Toyota, remedy the interim second largest automaker in the world will be offering its Mirai fuel cell breakthrough car to California green residents but the prospects are not overly favorable.
The tide is set but the situation is not as rosy as it was back in 1997 when the company introduced the iconic Prius hybrid, decease with the Mirai pitted against sliding gas prices, a lack of hydrogen fueling stations and media love for Tesla. And the California-based US automaker has been keen to slap on the wrist every time it could its green opponent, claiming the future is set for its battery-electric models only. On top of that, the youngest publicly traded US carmaker is also starting the first deliveries of its much-postponed Model X sport utility vehicle – with the segment growing tremendously in the country in recent months.
But most likely the main deterrent for those looking to access the future and have a Mirai in their garage will be the paltry access to the hydrogen refueling network – just a handful is now operational and the California Fuel Cell Partnership only promises access to around 40 stations as of the end of next year – with up to 100 to become functional by 2020. And Toyota is not the first to deliver a fuel cell car, with Honda selling just a few units of its FCX Clarity fuel cell cars between 2008 and the 2015 model year, which is the last one for the model.

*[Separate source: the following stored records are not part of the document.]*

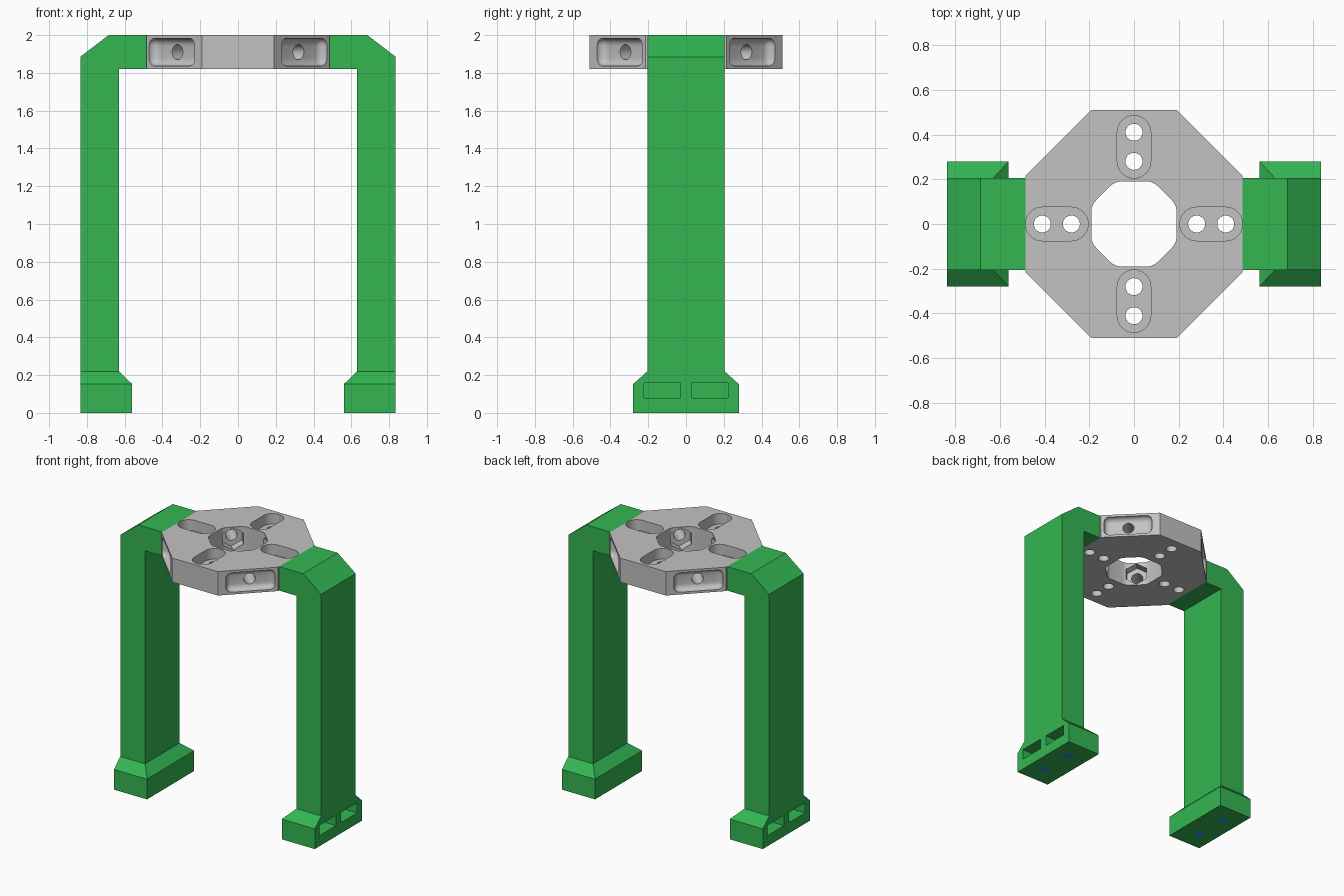
import bpy, bmesh, math
from mathutils import Matrix, Vector

if "Cube" in bpy.data.objects:
    bpy.data.objects.remove(bpy.data.objects["Cube"])


def material(name, rgb):
    m = bpy.data.materials.new(name)
    m.diffuse_color = (*rgb, 1)
    m.use_nodes = True
    m.node_tree.nodes["Principled BSDF"].inputs["Base Color"].default_value = m.diffuse_color
    return m


GREEN = material("green", (0.033, 0.47, 0.085))
GREY = material("grey", (0.54, 0.54, 0.54))
BLUE = material("blue", (0.01, 0.31, 0.72))


def make(name, bm, mat=None):
    bmesh.ops.recalc_face_normals(bm, faces=bm.faces)
    me = bpy.data.meshes.new(name)
    bm.to_mesh(me)
    bm.free()
    ob = bpy.data.objects.new(name, me)
    bpy.context.collection.objects.link(ob)
    if mat:
        me.materials.append(mat)
    return ob


def prism(points, depth):
    """Closed prism from 3D outline points, extruded by a vector."""
    bm = bmesh.new()
    f = bm.faces.new([bm.verts.new(p) for p in points])
    ext = bmesh.ops.extrude_face_region(bm, geom=[f])
    bmesh.ops.translate(bm, vec=Vector(depth),
                        verts=[g for g in ext["geom"] if isinstance(g, bmesh.types.BMVert)])
    return bm


def box(lo, hi):
    x0, y0, z0 = lo
    x1, y1, z1 = hi
    return prism([(x0, y0, z0), (x1, y0, z0), (x1, y1, z0), (x0, y1, z0)], (0, 0, z1 - z0))


def rod(r, x, y, z0, z1, n=32, turn=0):
    return prism([(x + r * math.cos(turn + i * math.tau / n),
                   y + r * math.sin(turn + i * math.tau / n), z0) for i in range(n)],
                 (0, 0, z1 - z0))


def cut(ob, bm):
    """Subtract a bmesh from an object and bake the result."""
    tool = make("cutter", bm)
    tool.hide_render = True
    mod = ob.modifiers.new("cut", "BOOLEAN")
    mod.operation, mod.solver, mod.object = "DIFFERENCE", "EXACT", tool
    deps = bpy.context.evaluated_depsgraph_get()
    new = bpy.data.meshes.new_from_object(ob.evaluated_get(deps))
    ob.modifiers.clear()
    ob.data = new
    bpy.data.objects.remove(tool)


def smooth(ob):
    bpy.ops.object.select_all(action="DESELECT")
    ob.select_set(True)
    bpy.context.view_layer.objects.active = ob
    bpy.ops.object.shade_smooth_by_angle(angle=math.radians(30))


def octagon(ax, ay, bx, by, z):
    """Eight-sided outline: (ax, by) and (bx, ay) in each quadrant."""
    return [(ax, by, z), (bx, ay, z), (-bx, ay, z), (-ax, by, z),
            (-ax, -by, z), (-bx, -ay, z), (bx, -ay, z), (ax, -by, z)]


# Mounting plate
Z0, Z1, ZM = 1.82, 2.0, 1.91
plate = make("mounting_plate", prism(octagon(0.485, 0.51, 0.19, 0.215, Z0), (0, 0, Z1 - Z0)), GREY)

# Central opening with softened corners
bm = prism(octagon(0.19, 0.19, 0.085, 0.085, 1.7), (0, 0, 0.5))
upright = [e for e in bm.edges if abs(e.verts[0].co.z - e.verts[1].co.z) > 0.1]
bmesh.ops.bevel(bm, geom=upright, offset=0.025, segments=4, affect="EDGES", profile=0.5)
cut(plate, bm)

for k in range(4):
    turn = Matrix.Rotation(k * math.pi / 2, 3, "Z")

    # Recessed slot with two through holes
    slot = []
    for cx, start in ((0.41, -90), (0.28, 90)):
        for i in range(17):
            a = math.radians(start + i * 180 / 16)
            slot.append((cx + 0.075 * math.cos(a), 0.075 * math.sin(a), 1.92))
    tools = [prism(slot, (0, 0, 0.2))]
    tools += [rod(0.038, x, 0, 1.7, 2.1) for x in (0.28, 0.41)]
    for t in tools:
        bmesh.ops.rotate(t, verts=t.verts, cent=(0, 0, 0), matrix=turn)
        cut(plate, t)

    # Corner side: soft pocket, radial bolt hole and hexagonal nut recess
    pocket = box((0.453, -0.17, ZM - 0.073), (0.65, 0.17, ZM + 0.073))
    bmesh.ops.bevel(pocket, geom=pocket.edges[:], offset=0.04, segments=6,
                    affect="EDGES", profile=0.5)
    tools = [pocket]
    for r, n, lo, hi in ((0.04, 32, 0.1, 0.6), (0.083, 6, 0.1, 0.26)):
        t = rod(r, 0, 0, lo, hi, n)
        # swing the rod from the z axis to the x axis, at plate mid height
        bmesh.ops.rotate(t, verts=t.verts, cent=(0, 0, 0),
                         matrix=Matrix.Rotation(math.pi / 2, 3, "Y"))
        bmesh.ops.translate(t, verts=t.verts, vec=(0, 0, ZM))
        tools.append(t)
    for t in tools:
        bmesh.ops.rotate(t, verts=t.verts, cent=(0, 0, 0),
                         matrix=turn @ Matrix.Rotation(math.pi / 4, 3, "Z"))
        cut(plate, t)
smooth(plate)

for side, s in (("right", 1), ("left", -1)):
    # Bent leg: arm, chamfered corner and upright
    profile = [(0.485, 2.0), (0.685, 2.0), (0.835, 1.885), (0.835, 0.22),
               (0.63, 0.22), (0.63, 1.82), (0.485, 1.82)]
    make(side + "_leg", prism([(s * x, -0.205, z) for x, z in profile], (0, 0.41, 0)), GREEN)

    # Foot: block with a tapered top on three sides
    bm = bmesh.new()
    rings = []
    for z, xi, y in ((0, 0.56, 0.28), (0.152, 0.56, 0.28), (0.22, 0.63, 0.205)):
        rings.append([bm.verts.new((s * px, py, z)) for px, py in
                      ((xi, -y), (0.835, -y), (0.835, y), (xi, y))])
    for a, b in zip(rings, rings[1:]):
        for i in range(4):
            j = (i + 1) % 4
            bm.faces.new((a[i], a[j], b[j], b[i]))
    bm.faces.new(rings[0])
    bm.faces.new(rings[-1])
    foot = make(side + "_foot", bm, GREEN)

    # Nut slots in the outer side, screw holes below with blue inserts
    for e, end in ((-1, "front"), (1, "back")):
        y = e * 0.126
        xs = sorted((s * 0.61, s * 0.9))
        cut(foot, box((xs[0], y - 0.097, 0.08), (xs[1], y + 0.097, 0.157)))
        cut(foot, rod(0.035, s * 0.71, y, -0.1, 0.1))
        plug = make(f"{side}_{end}_insert", rod(0.035, s * 0.71, y, 0, 0.075), BLUE)
        smooth(plug)
    smooth(foot)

And Hyundai is also offering the fuel cell Tucson, with around 300 units sold so far.